1. Introduce rigorous enforcement of the TTPS by-laws and policies by supervisors and by the Police Service Commission.
2. All official/patrol vehicles must be piloted by two officers at all times.
3. All police officers must clearly identify themselves before interacting with any member of the public.
4. Introduce dashcams in all police vehicles.
5. Introduce bodycams for all officers in the field.
6. The footage accumulated in items 4 and 5 is to be administered by a body independent of the police and is answerable only to the Police Complaints Authority and a joint-select committee of Parliament.
7. Create and resource an internal affairs division of the TTPS that answers to the PCA.
8. Introduce stiffer penalties (three-four times harsher than those for regular civilians) for police officers who are found guilty of neglect of duty, abuse of office or any serious crime.
9. Create a professional branch (almost like an officers’ corps) of the TTPS to be filled by university graduates who will be specifically trained in forensics, detection and other specialty fields of police work.

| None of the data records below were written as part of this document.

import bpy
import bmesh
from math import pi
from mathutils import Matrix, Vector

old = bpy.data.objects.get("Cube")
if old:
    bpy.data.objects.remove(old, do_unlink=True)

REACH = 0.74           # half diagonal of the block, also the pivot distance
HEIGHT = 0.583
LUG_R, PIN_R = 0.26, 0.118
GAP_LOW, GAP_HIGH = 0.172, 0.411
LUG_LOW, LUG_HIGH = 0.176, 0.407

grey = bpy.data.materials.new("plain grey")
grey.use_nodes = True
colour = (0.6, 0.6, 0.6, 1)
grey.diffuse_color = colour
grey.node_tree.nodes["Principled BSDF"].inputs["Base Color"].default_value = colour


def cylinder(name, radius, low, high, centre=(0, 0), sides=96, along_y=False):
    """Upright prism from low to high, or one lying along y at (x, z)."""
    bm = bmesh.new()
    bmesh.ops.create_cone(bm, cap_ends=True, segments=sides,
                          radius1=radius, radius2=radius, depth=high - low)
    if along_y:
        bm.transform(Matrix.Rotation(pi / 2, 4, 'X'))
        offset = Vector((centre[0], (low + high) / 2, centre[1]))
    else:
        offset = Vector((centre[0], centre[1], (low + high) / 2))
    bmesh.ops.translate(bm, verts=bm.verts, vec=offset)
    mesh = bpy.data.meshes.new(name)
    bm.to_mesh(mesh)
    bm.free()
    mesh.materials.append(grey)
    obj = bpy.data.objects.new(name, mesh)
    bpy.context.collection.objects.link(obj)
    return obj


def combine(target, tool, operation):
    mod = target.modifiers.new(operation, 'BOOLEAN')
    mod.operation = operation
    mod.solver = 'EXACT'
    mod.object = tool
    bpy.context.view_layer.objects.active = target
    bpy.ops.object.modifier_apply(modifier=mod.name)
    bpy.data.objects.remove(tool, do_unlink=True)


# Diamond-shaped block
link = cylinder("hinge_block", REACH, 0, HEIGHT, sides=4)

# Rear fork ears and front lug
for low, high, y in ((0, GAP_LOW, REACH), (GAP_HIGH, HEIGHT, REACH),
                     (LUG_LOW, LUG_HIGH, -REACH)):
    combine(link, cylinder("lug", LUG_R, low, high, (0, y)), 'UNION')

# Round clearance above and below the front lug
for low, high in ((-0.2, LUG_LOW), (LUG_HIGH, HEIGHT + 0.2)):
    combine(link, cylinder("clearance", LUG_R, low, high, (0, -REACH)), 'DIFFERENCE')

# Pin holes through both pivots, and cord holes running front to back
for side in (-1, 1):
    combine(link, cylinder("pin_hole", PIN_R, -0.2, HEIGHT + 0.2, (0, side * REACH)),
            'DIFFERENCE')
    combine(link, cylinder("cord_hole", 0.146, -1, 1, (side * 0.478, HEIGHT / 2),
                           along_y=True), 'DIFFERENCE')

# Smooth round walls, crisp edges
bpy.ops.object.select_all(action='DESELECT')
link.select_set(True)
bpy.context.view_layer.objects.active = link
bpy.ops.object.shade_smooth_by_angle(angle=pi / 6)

Recruits with degrees will undergo basic training and then be selected based on: a) completion of basic training; b) verification of their professional qualifications; c) the results of detailed psychological and psychometric testing; and d) a rigorous background check. These recruits will enter the force with the rank of investigator/detective or something more adequate.
10. Create an arm of the public service specifically to manage the administrative aspect of the TTPS. Trained officers should not be filing and typing (unless it cannot be avoided). Ideally, this aspect should be privatised but understandably such a move will be resisted.
11. Raise the recruitment standard (from the present bare minimum) and improve compensation so that it becomes a more attractive career option.
12. Introduce enhanced medical and accidental death insurance for all members of the service.
13. Introduce an internal scholarship scheme for the benefit of bright, young officers who wish to pursue related courses of study. All awardees must be bound to the TTPS for a minimum of ten years following graduation.
14. Without further delay, reintroduce the municipal police force – it can provide a useful check and balance for the regular police.
15. Make it mandatory for every police station to establish and administer a big brother programme in its neighbourhood.
16. Make it a serious offence for any officer to refuse to respond to a call for assistance or to not act to stop a crime, and adopt a zero-tolerance approach to all crime.
17. Fund a public awareness programme that educates the public as to how a properly functioning police force should act, and encourage the population to video record interactions with the police and to report anything that is deemed less than model behaviour.
18. Introduce a continuous education programme for all police officers so that they remain consistent and aware of the laws of TT. (Too often, officers appear to be clueless as to what laws, if any, are broken when citizens come to them seeking justice.)
So, Commissioner-designate Gary Griffith, the ball is now squarely in your court. Let’s all pitch in together and fix this.
GEORGE ELIAS, Cascade